AS MANY as 20 hopefuls who were rejected by Labour as candidates for the new Scottish Parliament are to appeal against the decision, an MP said last night.

Dennis Canavan, one of two MPs who are fighting the decisions, said a "partial ideological cull" had taken place, with left-wingers and troublemakers excluded from the list.

Left wing Labour MPs with English constituencies said last night that they feared a cull of troublemakers south of the border.

"We are likely to be asked whether we have ever said anything to embarrass a minister. It was the McArthyite question that was put to Dennis Canvan. At least he had the guts to say it was his duty to ask awkward and embarrassing questions," said one prominent left-winger.

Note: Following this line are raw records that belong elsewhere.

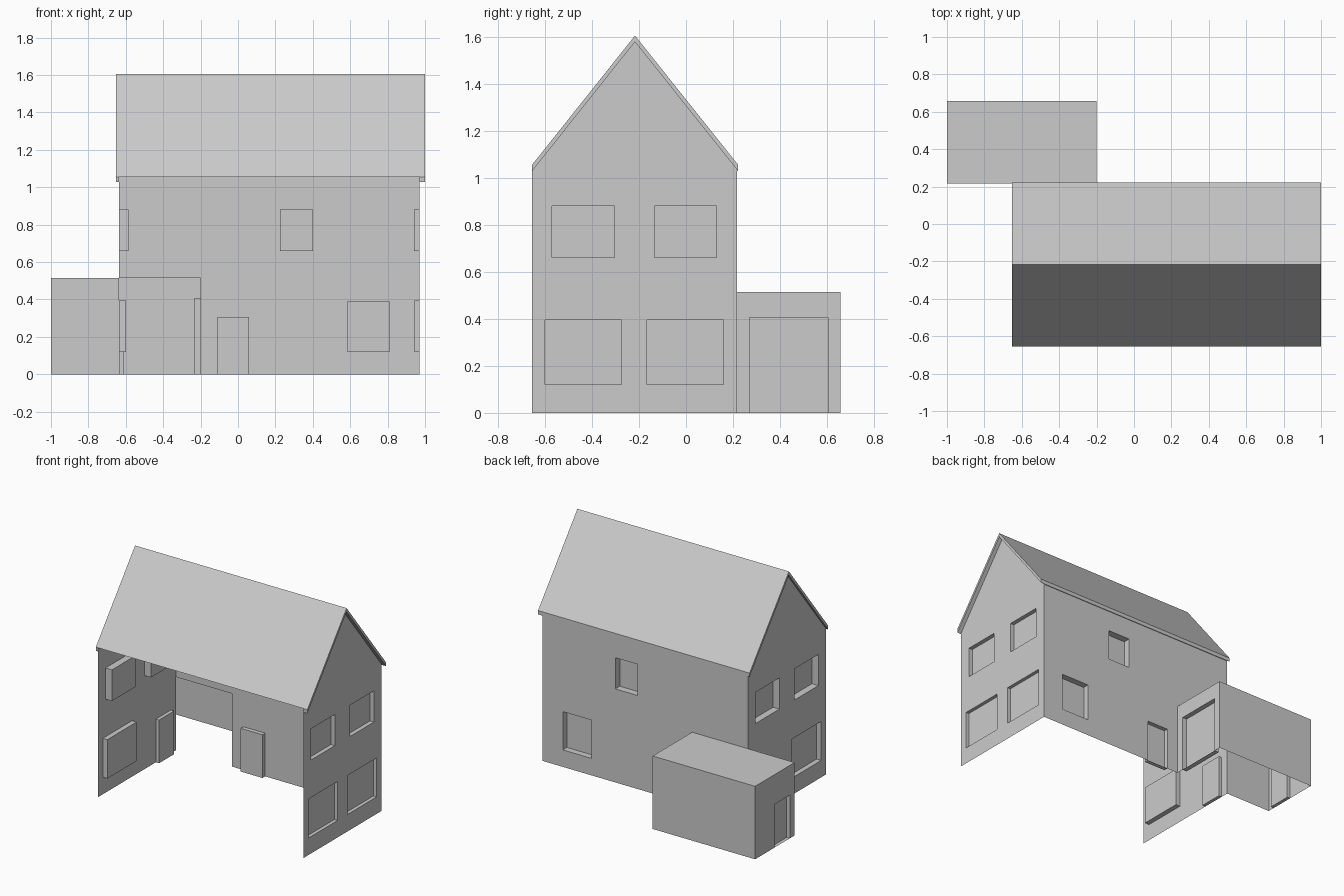
import bpy, bmesh
from mathutils import Vector

cube = bpy.data.objects.get("Cube")
if cube:
    bpy.data.objects.remove(cube, do_unlink=True)

grey = bpy.data.materials.new("plain_grey")
grey.use_nodes = True
grey.diffuse_color = (0.6, 0.6, 0.6, 1)
grey.node_tree.nodes["Principled BSDF"].inputs["Base Color"].default_value = (0.6, 0.6, 0.6, 1)

# Main dimensions
LEFT, RIGHT, FRONT, BACK = 0.97, -0.635, -0.655, 0.217
EAVE_Y, EAVE, RIDGE_Y, RIDGE, THICK = 0.222, 1.055, -0.217, 1.605, 0.027
ROOF_LEFT, ROOF_RIGHT = 1.0, -0.652
EXT_L, EXT_R, EXT_BACK, EXT_H = -0.2, -1.0, 0.657, 0.515


def finish(bm, name):
    mesh = bpy.data.meshes.new(name)
    bm.to_mesh(mesh)
    bm.free()
    mesh.materials.append(grey)
    obj = bpy.data.objects.new(name, mesh)
    bpy.context.collection.objects.link(obj)
    return obj


def wall(name, axis, pos, outward, outline, recesses=()):
    """Upright sheet; each recess (u0, u1, z0, z1, depth) is pushed inward."""
    ui = 1 - axis
    normal = Vector((0, 0, 0))
    normal[axis] = outward

    def place(u, z):
        p = Vector((0, 0, z))
        p[axis], p[ui] = pos, u
        return p

    bm = bmesh.new()
    face = bm.faces.new([bm.verts.new(place(u, z)) for u, z in outline])
    face.normal_update()
    if face.normal.dot(normal) < 0:
        face.normal_flip()
    # cut lines along the recess borders
    for u0, u1, z0, z1, depth in recesses:
        for i, value in ((ui, u0), (ui, u1), (2, z0), (2, z1)):
            n = Vector((0, 0, 0))
            n[i] = 1
            bmesh.ops.bisect_plane(bm, geom=bm.verts[:] + bm.edges[:] + bm.faces[:],
                                   dist=1e-5, plane_co=n * value, plane_no=n)
    for u0, u1, z0, z1, depth in recesses:
        inside = []
        for f in bm.faces:
            c = f.calc_center_median()
            if abs(c[axis] - pos) < 1e-4 and u0 < c[ui] < u1 and z0 < c.z < z1:
                inside.append(f)
        new = bmesh.ops.extrude_face_region(bm, geom=inside)["geom"]
        verts = [g for g in new if isinstance(g, bmesh.types.BMVert)]
        bmesh.ops.translate(bm, verts=verts, vec=-normal * depth)
        old = [f for f in inside if f.is_valid]
        if old:
            bmesh.ops.delete(bm, geom=old, context='FACES')
    return finish(bm, name)


def rect(u0, u1, h):
    return [(u0, 0), (u1, 0), (u1, h), (u0, h)]


def prism(name, x0, x1, profile):
    """Solid with a (y, z) profile running along x."""
    bm = bmesh.new()
    face = bm.faces.new([bm.verts.new((x0, y, z)) for y, z in profile])
    new = bmesh.ops.extrude_face_region(bm, geom=[face])["geom"]
    verts = [g for g in new if isinstance(g, bmesh.types.BMVert)]
    bmesh.ops.translate(bm, verts=verts, vec=(x1 - x0, 0, 0))
    bmesh.ops.recalc_face_normals(bm, faces=bm.faces[:])
    return finish(bm, name)


def sheet(name, corners):
    bm = bmesh.new()
    face = bm.faces.new([bm.verts.new(c) for c in corners])
    face.normal_update()
    if face.normal.z < 0:
        face.normal_flip()
    return finish(bm, name)


# Gable walls with recessed windows, and a door on the right one
gable = [(FRONT, 0), (BACK, 0), (BACK, EAVE), (RIDGE_Y, RIDGE), (FRONT, EAVE)]


def upper(d):
    return [(-0.57, -0.305, 0.66, 0.88, d), (-0.135, 0.13, 0.66, 0.88, d)]


front_window = (-0.6, -0.275, 0.12, 0.395)
wall("left_gable_wall", 0, LEFT, 1, gable,
     upper(0.03) + [front_window + (0.025,), (-0.165, 0.16, 0.12, 0.395, 0.025)])
wall("right_gable_wall", 0, RIGHT, -1, gable,
     upper(0.05) + [front_window + (0.035,), (-0.01, 0.16, 0, 0.305, 0.025)])

# Back wall, open where the extension joins
wall("back_wall", 1, BACK, 1,
     [(LEFT, 0), (LEFT, EAVE), (RIGHT, EAVE), (RIGHT, EXT_H), (EXT_L, EXT_H), (EXT_L, 0)],
     [(0.225, 0.4, 0.66, 0.88, 0.05), (0.585, 0.81, 0.12, 0.39, 0.045),
      (-0.11, 0.06, 0, 0.305, 0.03)])

# Roof slopes, verge overhangs and back eave
for name, y in (("front_roof_slope", FRONT), ("back_roof_slope", EAVE_Y)):
    sheet(name, [(ROOF_RIGHT, y, EAVE), (ROOF_LEFT, y, EAVE),
                 (ROOF_LEFT, RIDGE_Y, RIDGE), (ROOF_RIGHT, RIDGE_Y, RIDGE)])
top = [(FRONT, EAVE), (RIDGE_Y, RIDGE), (EAVE_Y, EAVE)]
chevron = top + [(y, z - THICK) for y, z in reversed(top)]
prism("left_verge", LEFT, ROOF_LEFT, chevron)
prism("right_verge", ROOF_RIGHT, RIGHT, chevron)
prism("back_eave", RIGHT, LEFT,
      [(EAVE_Y, EAVE), (EAVE_Y, EAVE - THICK), (BACK, EAVE - THICK), (BACK, EAVE)])

# Extension
wall("extension_left_wall", 0, EXT_L, 1, rect(BACK, EXT_BACK, EXT_H),
     [(0.27, 0.605, 0, 0.405, 0.035)])
wall("extension_right_wall", 0, EXT_R, -1, rect(BACK, EXT_BACK, EXT_H),
     [(0.27, 0.44, 0, 0.305, 0.025)])
wall("extension_back_wall", 1, EXT_BACK, 1, rect(EXT_R, EXT_L, EXT_H))
wall("extension_front_wall", 1, BACK, -1, rect(EXT_R, RIGHT, EXT_H))
sheet("extension_roof", [(EXT_R, BACK, EXT_H), (EXT_L, BACK, EXT_H),
                         (EXT_L, EXT_BACK, EXT_H), (EXT_R, EXT_BACK, EXT_H)])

"The whips are claiming we have a bad voting record. Then they will get us deselected," said the MP. The MPs fear that they will be replaced with Blairite members, who came into the Commons in 1997 in marginal seats. Already a handful are reporting interest in their seats by neighbouring colleagues.

The move against Mr Canavan came after whips at Westminster supplied a list of 11 occasions when he abstained or voted against the Government since May 1997, and at his interview he was asked if he had ever posed any awkward or embarrassing questions in the House.

Mr Canavan, the MP for Falkirk West, has appealed along with Ian Davidson, MP for Glasgow Pollock. The number of appeals before yesterday's deadline was likely to rise to around 20, he said.

While Mr Canavan and Mr Davidson were rejected, other left-wingers including John McAllion, the MP for Dundee East, were accepted. Donald Dewar's special adviser, Murray Elder, was rejected along with Mark Lazarowicz, a former Edinburgh council leader, and Esther Robertson, former co-ordinator of the Scottish Constitutional Convention.

Mr Canavan's letter of appeal said the chair of the selections board, Rosemary McKenna, MP for Cumbernauld and Kilsyth, had an interest in the process because her daughter was a successful applicant. As Mr Canavan's constituency was next to Mrs McKenna's, Suzanne McLeod might be expected to seek selection for Falkirk West if she failed to win a seat in Cumbernauld and Kilsyth, he said.

"Mrs McKenna should not have been even a member of the selections board," he said.

He also claimed other potential nominees were coached before his interview, while he was not offered any training. Leaked media reports had predicted that he was to fail in his bid before the selection board made its decision, he added Even before his interview, senior party figures were trying to discredit him. Mr Canavan's interview was chaired by Ernie Ross, MP for Dundee West, with whom "I do not see eye to eye, and that is an understatement".

Scottish Labour released a "person specification" drawn up for the ideal candidate, which said he or she must show creative skill, strategic thinking, advocacy and interpersonal skills, leadership, teamwork, communication and the ability to campaign effectively.

Candidates must also have useful experience within and outside the Labour Party, must be committed to and knowledgeable about the Scottish Parliament and to equal opportunities.

Of 534 applicants, 167 were allowed to go forward after the interview process. They must now apply to constituencies, which are "paired" and must choose a man and a woman between them to achieve a gender balance.

Party officials suggested that the appellants were happy to vote the selection process through at the Scottish Labour conference this year, and had only complained about it after they were rejected.

Alex Rowley, the Scottish Labour Party's new General-Secretary, said: "The party approved the process for selecting the candidates for the Scottish Parliament and believe it was a fair process.